Three players stand onstage. Two players will improvise a scene. The other player is one of those player’s evil twin. At any point in the scene, the twin can shout, “Freeze!” after which he/she tags out their twin, and continues the scene by doing something “evil.” Once the evil act has been committed, the original player tags back in and continues the scene. Both onstage characters must justify the evil act within the scene as though the “good” character did it. It is then the “good twin’s” job to correct the evil within the scene. Play continues thusly, with the Evil Twin tagging out whenever he/she feels like.


To accept and justify offers; to support and challenge your fellow player; to make choices that are true to the scene and the characters.


Great setups for this game are things like first dates, or meeting your in-laws for the very first time. The game works best when the justification is true to the scene and the characters, not by blaming outside forces or saying something like, “I don’t know what came over me!” Can be challenging, but work at it by taking a lot of time in the setup to get used to the characters and environment. That way, the justifications can come from those two elements.


Both characters can have Evil Twins if you’d like. It steps the game up a notch.

Alphabet Game

A restriction game.


This scene has 26 lines. Each line of dialogue must begin with the next sequential letter of the alphabet. There is no real need to start with ‘A’. Ask for the starting letter from the audience.


To work within the limitations of the rule and still create a full story.


Don’t allow the rules of the game to dominate the scene – the “stunt” version over emphasises the letter progression. The challenge is to create a full STORY in which each consecutive line of dialogue just happens to begin with the next letter of the alphabet. Trust yourselves.
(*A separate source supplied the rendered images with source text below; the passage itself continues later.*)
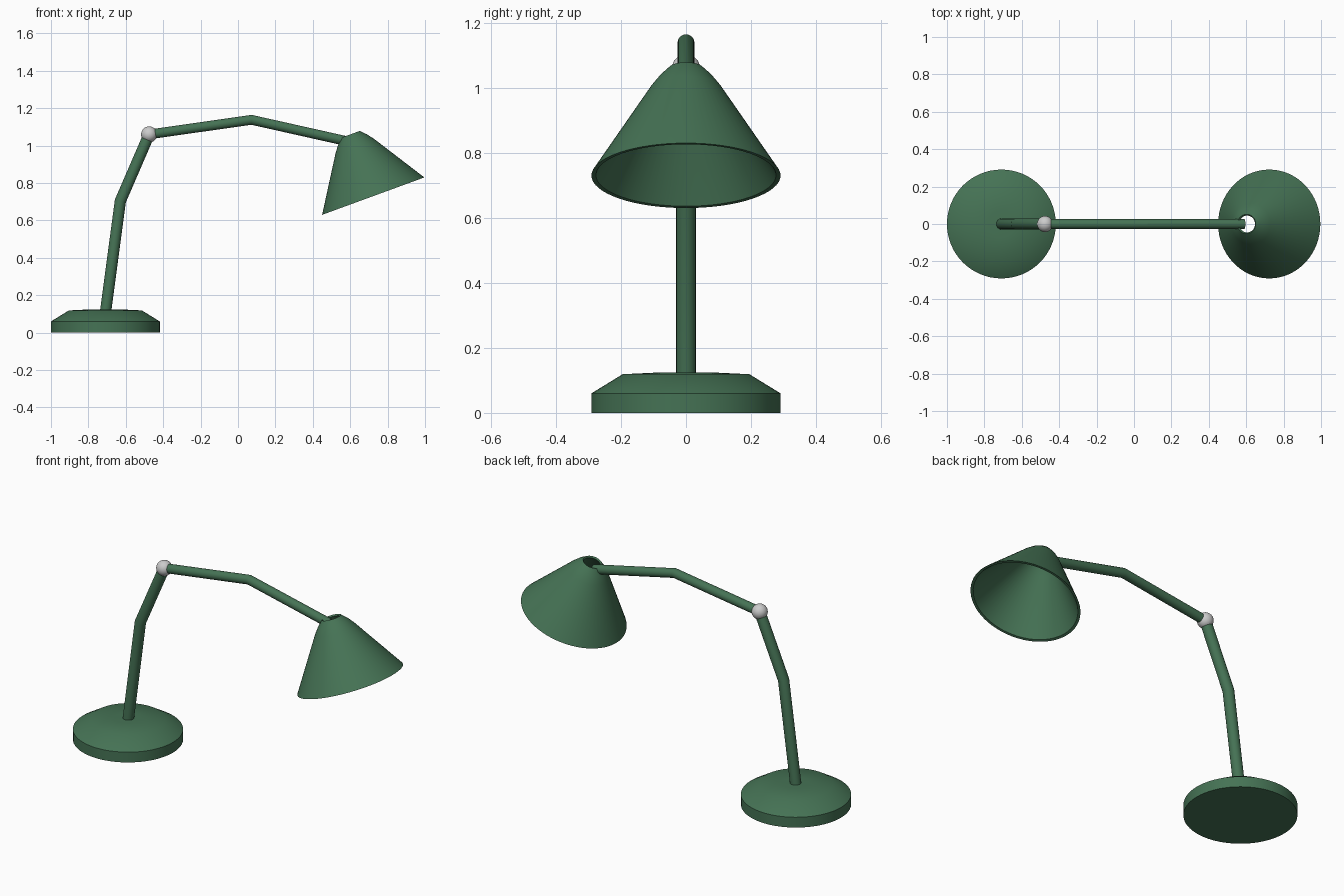
import bpy, bmesh
from math import cos, sin, pi, radians
from mathutils import Vector

if "Cube" in bpy.data.objects:
    bpy.data.objects.remove(bpy.data.objects["Cube"])

green = bpy.data.materials.new("green_enamel")
green.diffuse_color = (0.06, 0.17, 0.09, 1)
green.use_nodes = True
green.node_tree.nodes["Principled BSDF"].inputs["Base Color"].default_value = green.diffuse_color


def finish(name, bm, mat=None, angle=40):
    bmesh.ops.recalc_face_normals(bm, faces=bm.faces)
    me = bpy.data.meshes.new(name)
    bm.to_mesh(me)
    bm.free()
    ob = bpy.data.objects.new(name, me)
    bpy.context.collection.objects.link(ob)
    if mat:
        me.materials.append(mat)
    bpy.ops.object.select_all(action='DESELECT')
    ob.select_set(True)
    bpy.context.view_layer.objects.active = ob
    bpy.ops.object.shade_smooth_by_angle(angle=radians(angle))
    return ob


def lathe(name, profile, closed=False, segs=64):
    """Revolve an (r, z) profile about z."""
    bm = bmesh.new()
    vs = [bm.verts.new((r, 0, z)) for r, z in profile]
    pairs = list(zip(vs, vs[1:])) + ([(vs[-1], vs[0])] if closed else [])
    es = [bm.edges.new(p) for p in pairs]
    bmesh.ops.spin(bm, geom=vs + es, cent=(0, 0, 0), axis=(0, 0, 1),
                   angle=2 * pi, steps=segs)
    bmesh.ops.remove_doubles(bm, verts=bm.verts, dist=1e-5)
    return finish(name, bm, green)


def tube(name, path, radius, segs=24):
    """Round tube with mitred bends along an (x, z) path in the y = 0 plane."""
    pts = [Vector((x, 0, z)) for x, z in path]
    dirs = [(b - a).normalized() for a, b in zip(pts, pts[1:])]
    bm = bmesh.new()
    rings = []
    for i, p in enumerate(pts):
        d0, d1 = dirs[max(i - 1, 0)], dirs[min(i, len(dirs) - 1)]
        t = (d0 + d1).normalized()
        side = Vector((-t.z, 0, t.x)) / t.dot(d0)
        rings.append([bm.verts.new(p + radius * (side * cos(a) + Vector((0, 1, 0)) * sin(a)))
                      for a in (2 * pi * k / segs for k in range(segs))])
    for r0, r1 in zip(rings, rings[1:]):
        for k in range(segs):
            j = (k + 1) % segs
            bm.faces.new((r0[k], r0[j], r1[j], r1[k]))
    bm.faces.new(rings[0])
    bm.faces.new(rings[-1])
    return finish(name, bm, green, 20)


# Weighted foot
base = lathe("base", [(0, 0), (0.291, 0), (0.291, 0.06), (0.195, 0.119),
                      (0.07, 0.125), (0, 0.125)])
base.location.x = -0.709

# Two bent arms
tube("lower_arm", [(-0.711, 0.09), (-0.629, 0.704), (-0.475, 1.06)], 0.03)
tube("upper_arm", [(-0.475, 1.06), (0.072, 1.138), (0.59, 1.022)], 0.026)

# Elbow ball, left grey
bm = bmesh.new()
bmesh.ops.create_uvsphere(bm, u_segments=32, v_segments=16, radius=0.043)
finish("elbow_joint", bm).location = (-0.475, 0, 1.06)

# Open conical shade with a thin wall
outer = [(0.291, 0), (0.11, 0.285), (0.082, 0.322), (0.052, 0.352)]
inner = [(0.045, 0.344), (0.072, 0.315), (0.1, 0.279), (0.277, 0.001)]
shade = lathe("shade", outer + inner, closed=True)
shade.location = (0.723, 0, 0.73)
shade.rotation_euler.y = radians(-20.1)
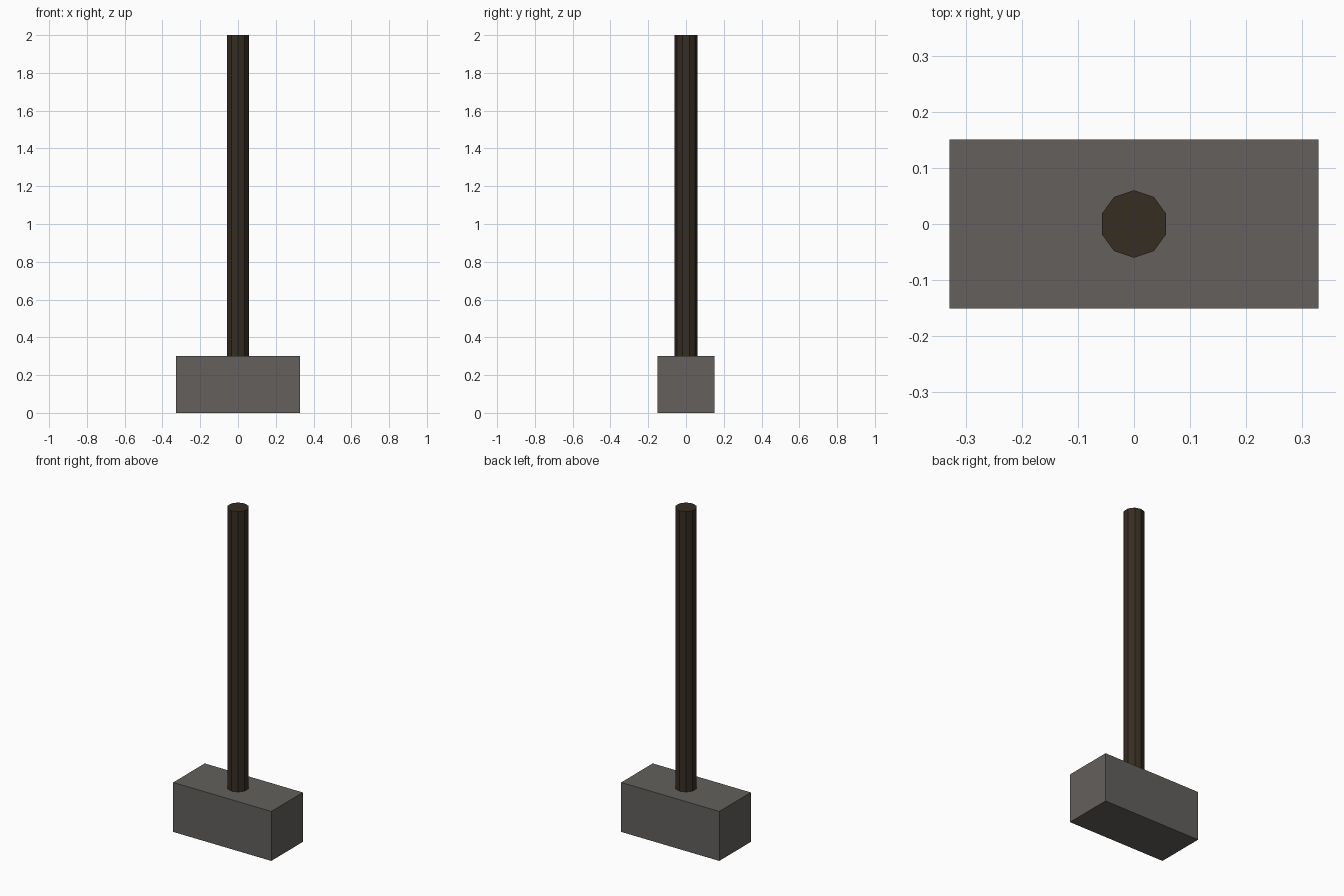
import bpy

if "Cube" in bpy.data.objects:
    bpy.data.objects.remove(bpy.data.objects["Cube"])


def material(name, color):
    mat = bpy.data.materials.new(name)
    mat.diffuse_color = (*color, 1.0)
    mat.use_nodes = True
    mat.node_tree.nodes["Principled BSDF"].inputs["Base Color"].default_value = mat.diffuse_color
    return mat


def finish(name, mat):
    obj = bpy.context.object
    obj.name = name
    obj.data.materials.append(mat)
    return obj


stone = material("grey stone", (0.125, 0.117, 0.107))
wood = material("dark wood", (0.037, 0.026, 0.016))

# Block head resting on the ground
bpy.ops.mesh.primitive_cube_add(size=1, location=(0, 0, 0.15))
head = finish("hammer_head", stone)
head.scale = (0.658, 0.302, 0.30)
bpy.ops.object.transform_apply(location=False, rotation=False, scale=True)

# Ten-sided handle, standing on top of the head
bottom, top = 0.30, 2.0
bpy.ops.mesh.primitive_cylinder_add(vertices=10, radius=0.06, depth=top - bottom,
                                    location=(0, 0, (top + bottom) / 2))
finish("handle", wood)
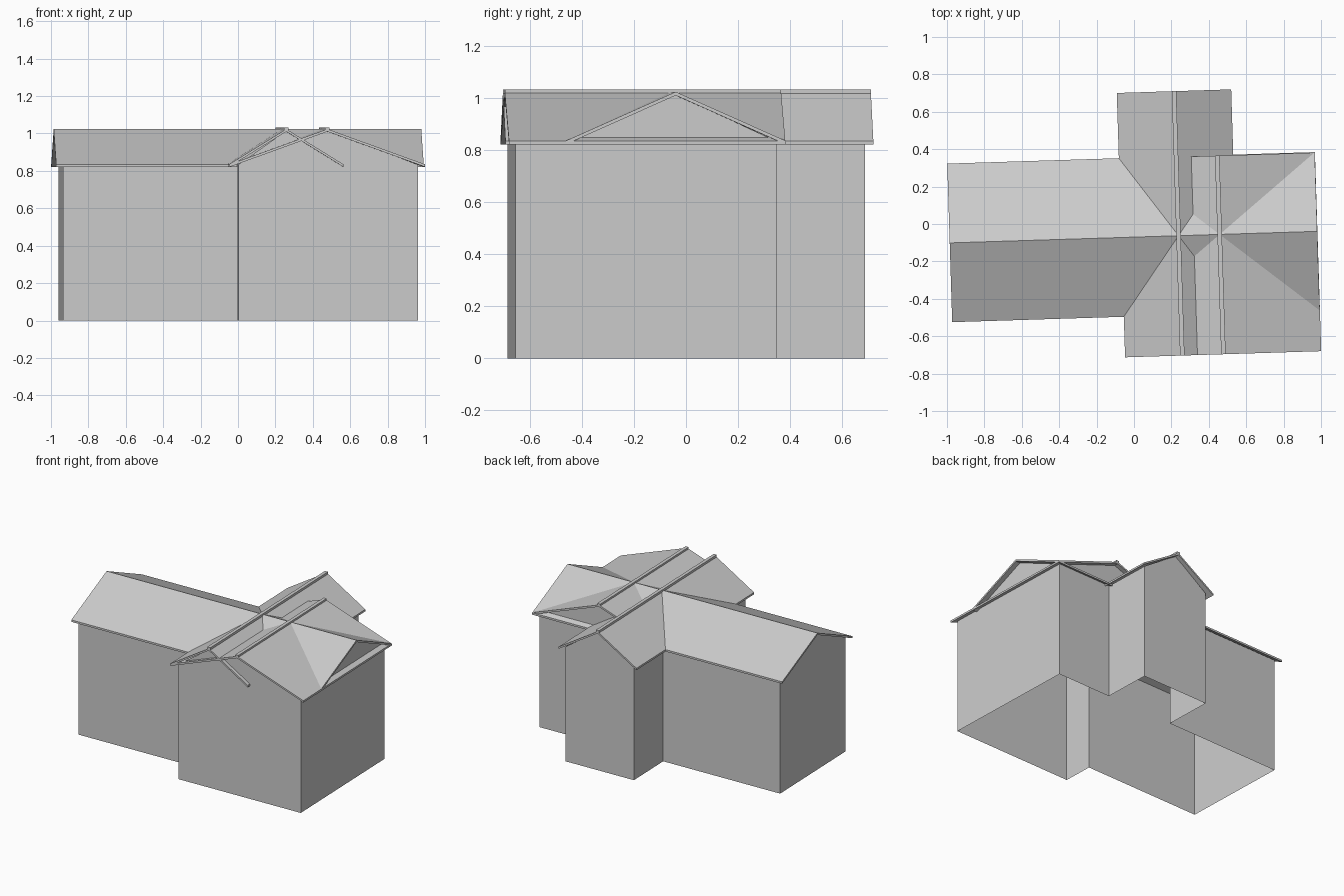
import bpy, bmesh, math
from mathutils import Matrix

cube = bpy.data.objects.get("Cube")
if cube:
    bpy.data.objects.remove(cube, do_unlink=True)

TURN = math.radians(1.8)      # the whole building sits slightly turned
EAVE, RIDGE, THICK = 0.835, 1.024, 0.014
WALL, APEX = 0.833, 1.014

grey = bpy.data.materials.new("plain grey")
grey.use_nodes = True
grey.diffuse_color = (0.6, 0.6, 0.6, 1)
grey.node_tree.nodes["Principled BSDF"].inputs["Base Color"].default_value = (0.6, 0.6, 0.6, 1)


def finish(name, bm):
    bm.transform(Matrix.Rotation(TURN, 4, "Z"))
    mesh = bpy.data.meshes.new(name)
    bm.to_mesh(mesh)
    bm.free()
    mesh.materials.append(grey)
    obj = bpy.data.objects.new(name, mesh)
    bpy.context.collection.objects.link(obj)
    return obj


def place(axis, across, along, z):
    """Point on a profile that runs along the x or y axis."""
    return (along, across, z) if axis == "x" else (across, along, z)


def panel(name, axis, along, profile, outward):
    """Flat upright face, facing along its axis."""
    bm = bmesh.new()
    face = bm.faces.new([bm.verts.new(place(axis, a, along, z)) for a, z in profile])
    face.normal_update()
    if face.normal["xy".index(axis)] * outward < 0:
        face.normal_flip()
    finish(name, bm)


def prism(name, axis, start, end, profile):
    """Closed profile extruded along an axis."""
    bm = bmesh.new()
    face = bm.faces.new([bm.verts.new(place(axis, a, start, z)) for a, z in profile])
    new = bmesh.ops.extrude_face_region(bm, geom=[face])["geom"]
    for v in new:
        if isinstance(v, bmesh.types.BMVert):
            v.co["xy".index(axis)] = end
    bmesh.ops.recalc_face_normals(bm, faces=bm.faces)
    finish(name, bm)


def gable_roof(name, axis, middle, half, start, end, cap):
    """Thin folded roof sheet, with an optional ridge cap."""
    top = [(middle - half, EAVE), (middle, RIDGE), (middle + half, EAVE)]
    prism(name, axis, start, end, top + [(a, z - THICK) for a, z in reversed(top)])
    if cap:
        w = 0.012
        prism(name + "_ridge_cap", axis, start, end,
              [(middle - w, RIDGE - 0.008), (middle + w, RIDGE - 0.008),
               (middle + w, RIDGE + 0.009), (middle - w, RIDGE + 0.009)])


# Outer walls: open shell over the cross-shaped plan
plan = [(-0.95, -0.465), (-0.02, -0.465), (-0.02, -0.685), (0.942, -0.685),
        (0.942, 0.32), (0.508, 0.32), (0.508, 0.672), (-0.03, 0.672),
        (-0.03, 0.32), (-0.95, 0.32)]
bm = bmesh.new()
low = [bm.verts.new((x, y, 0)) for x, y in plan]
high = [bm.verts.new((x, y, WALL)) for x, y in plan]
for i in range(len(plan)):
    j = (i + 1) % len(plan)
    bm.faces.new((low[i], low[j], high[j], high[i]))
finish("outer_walls", bm)

# Gable walls under the roof ends
panel("front_gable", "y", -0.685, [(-0.02, WALL), (0.236, APEX), (0.317, 0.962),
                                   (0.456, APEX), (0.942, WALL)], -1)
panel("back_gable", "y", 0.672, [(-0.03, WALL), (0.236, APEX), (0.508, WALL)], 1)
panel("back_inner_gable", "y", 0.32, [(0.508, WALL), (0.317, 0.962),
                                      (0.456, APEX), (0.942, WALL)], 1)
for name, x, side in (("left_gable", 0.942, 1), ("right_gable", -0.95, -1)):
    panel(name, "x", x, [(-0.465, WALL), (-0.07, APEX), (0.32, WALL)], side)

# Three crossing roofs
gable_roof("long_roof", "x", -0.07, 0.424, -0.988, 0.978, False)
gable_roof("narrow_cross_roof", "y", 0.236, 0.306, -0.711, 0.703, True)
gable_roof("wide_cross_roof", "y", 0.456, 0.523, -0.711, 0.351, True)
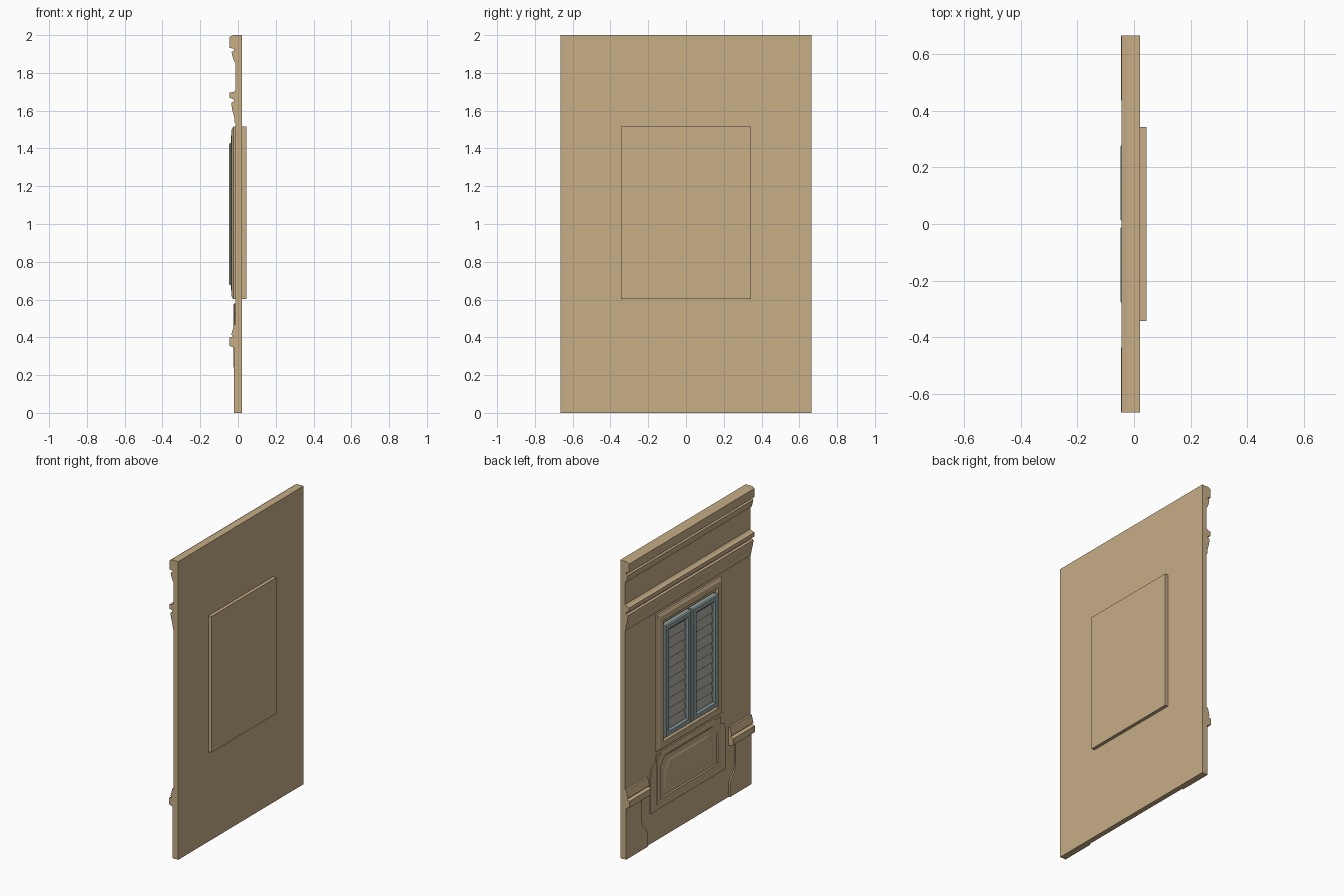
import bpy, bmesh

if "Cube" in bpy.data.objects:
    bpy.data.objects.remove(bpy.data.objects["Cube"])

def material(name, rgb):
    m = bpy.data.materials.new(name)
    m.diffuse_color = (*rgb, 1)
    m.use_nodes = True
    m.node_tree.nodes["Principled BSDF"].inputs["Base Color"].default_value = m.diffuse_color
    return m

STONE = material("stone", (0.57, 0.42, 0.24))
PAINT = material("shutter_paint", (0.30, 0.37, 0.37))
SLAT = material("slat_paint", (0.42, 0.41, 0.36))
FACE = -0.012                    # front surface of the wall

def loft(name, loops, mat=STONE, closed=False, mirror=False):
    """Skin matching point loops; capped at the ends, or joined into a ring."""
    bm = bmesh.new()
    rows = [[bm.verts.new(p) for p in loop] for loop in loops]
    n = len(rows[0])
    pairs = list(zip(rows, rows[1:])) + ([(rows[-1], rows[0])] if closed else [])
    for a, b in pairs:
        for i in range(n):
            j = (i + 1) % n
            bm.faces.new((a[i], a[j], b[j], b[i]))
    if not closed:
        bm.faces.new(rows[0])
        bm.faces.new(rows[-1])
    bmesh.ops.recalc_face_normals(bm, faces=bm.faces)
    me = bpy.data.meshes.new(name)
    bm.to_mesh(me)
    bm.free()
    me.materials.append(mat)
    ob = bpy.data.objects.new(name, me)
    bpy.context.collection.objects.link(ob)
    if mirror:
        mod = ob.modifiers.new("mirror", 'MIRROR')
        mod.use_axis = (False, True, False)
    return ob

def moulding(name, profile, y0, y1, mat=STONE, mirror=False):
    """Extrude an (x, z) profile along y."""
    return loft(name, [[(x, y, z) for x, z in profile] for y in (y0, y1)], mat, mirror=mirror)

def rect(x, y0, y1, z0, z1):
    return [(x, y0, z0), (x, y1, z0), (x, y1, z1), (x, y0, z1)]

def box(name, x0, x1, y0, y1, z0, z1, mat=STONE, mirror=False):
    return loft(name, [rect(x, y0, y1, z0, z1) for x in (x0, x1)], mat, mirror=mirror)

def frame(name, y0, y1, z0, z1, steps, mat=STONE, mirror=False):
    """Rectangular frame from (inset, x) cross-section steps."""
    return loft(name, [rect(x, y0 + d, y1 - d, z0 + d, z1 - d) for d, x in steps],
                mat, closed=True, mirror=mirror)

# Wall and the backing plate behind the window
box("wall", FACE, 0.022, -0.665, 0.665, 0, 2)
box("window_backing", 0.022, 0.044, -0.343, 0.343, 0.602, 1.515)

# Horizontal mouldings across the top
moulding("top_cornice", [(0, 2), (-0.025, 2), (-0.044, 1.99), (-0.044, 1.932), (-0.022, 1.928),
                         (-0.022, 1.918), (-0.034, 1.91), (-0.03, 1.89), (-0.02, 1.86),
                         (0, 1.855)], -0.665, 0.665)
moulding("string_course", [(0, 1.71), (FACE, 1.71), (-0.022, 1.70), (-0.044, 1.695),
                           (-0.044, 1.668), (-0.022, 1.66), (-0.022, 1.648), (-0.035, 1.642),
                           (-0.032, 1.61), (-0.02, 1.565), (-0.017, 1.535), (0, 1.53)],
         -0.665, 0.665)

# Window surround
frame("window_surround", -0.343, 0.343, 0.602, 1.515,
      [(0, 0), (0, -0.025), (0.015, -0.034), (0.052, -0.036), (0.062, -0.024),
       (0.075, -0.024), (0.075, 0)])

# Pair of louvred shutters
frame("shutter_frame", 0.008, 0.281, 0.675, 1.43,
      [(0, FACE), (0, -0.04), (0.006, -0.047), (0.034, -0.047), (0.040, -0.04),
       (0.046, -0.036), (0.046, FACE)], PAINT, mirror=True)
count, low, high = 10, 0.718, 1.387
step = (high - low) / count
for i in range(count):
    z = low + i * step
    moulding(f"slat_{i + 1:02d}", [(-0.034, z), (-0.028, z - 0.002),
                                   (-0.016, z + step), (-0.022, z + step + 0.002)],
             0.05, 0.239, SLAT, mirror=True)

# Flared pedestals with their cap mouldings
side = [(0.665, 0), (0.435, 0), (0.435, 0.09), (0.45, 0.12), (0.485, 0.155),
        (0.495, 0.19), (0.495, 0.37), (0.665, 0.37)]
loft("pedestal", [[(x, y, z) for y, z in side] for x in (0, -0.021)], mirror=True)
moulding("pedestal_cap", [(0, 0.345), (-0.021, 0.345), (-0.046, 0.355), (-0.046, 0.398),
                          (-0.025, 0.405), (-0.035, 0.415), (-0.022, 0.465), (0, 0.47)],
         0.435, 0.665, mirror=True)

# Shouldered apron panel below the window
half = [(0.40, 0.205), (0.40, 0.45), (0.385, 0.51), (0.34, 0.53), (0.34, 0.575)]
outline = half + [(-y, z) for y, z in reversed(half)]
loft("apron_slab", [[(x, y, z) for y, z in outline] for x in (0, -0.018)])

def clipped(x, d):
    """Rectangle with clipped upper corners, inset by d."""
    w, t = 0.335 - d, 0.578 - d
    return [(x, -w, 0.24 + d), (x, w, 0.24 + d), (x, w, t - 0.06),
            (x, w - 0.05, t), (x, 0.05 - w, t), (x, -w, t - 0.06)]

loft("apron_panel", [clipped(x, d) for d, x in
                     [(0, 0), (0, -0.022), (0.008, -0.025), (0.03, -0.025), (0.038, -0.019),
                      (0.075, -0.019), (0.085, -0.023)]])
Every line spoken on stage must start with the next consecutive letter of the alphabet. This challenges the tendancy with this game to use long paragraphs of exposition to advance the story to avoid the structure of the game.

Each character on the stage gets a letter: all of their lines must begin with this letter.

Alliteration: each character gets a letter, then has to use that letter as many times as possible within the scene.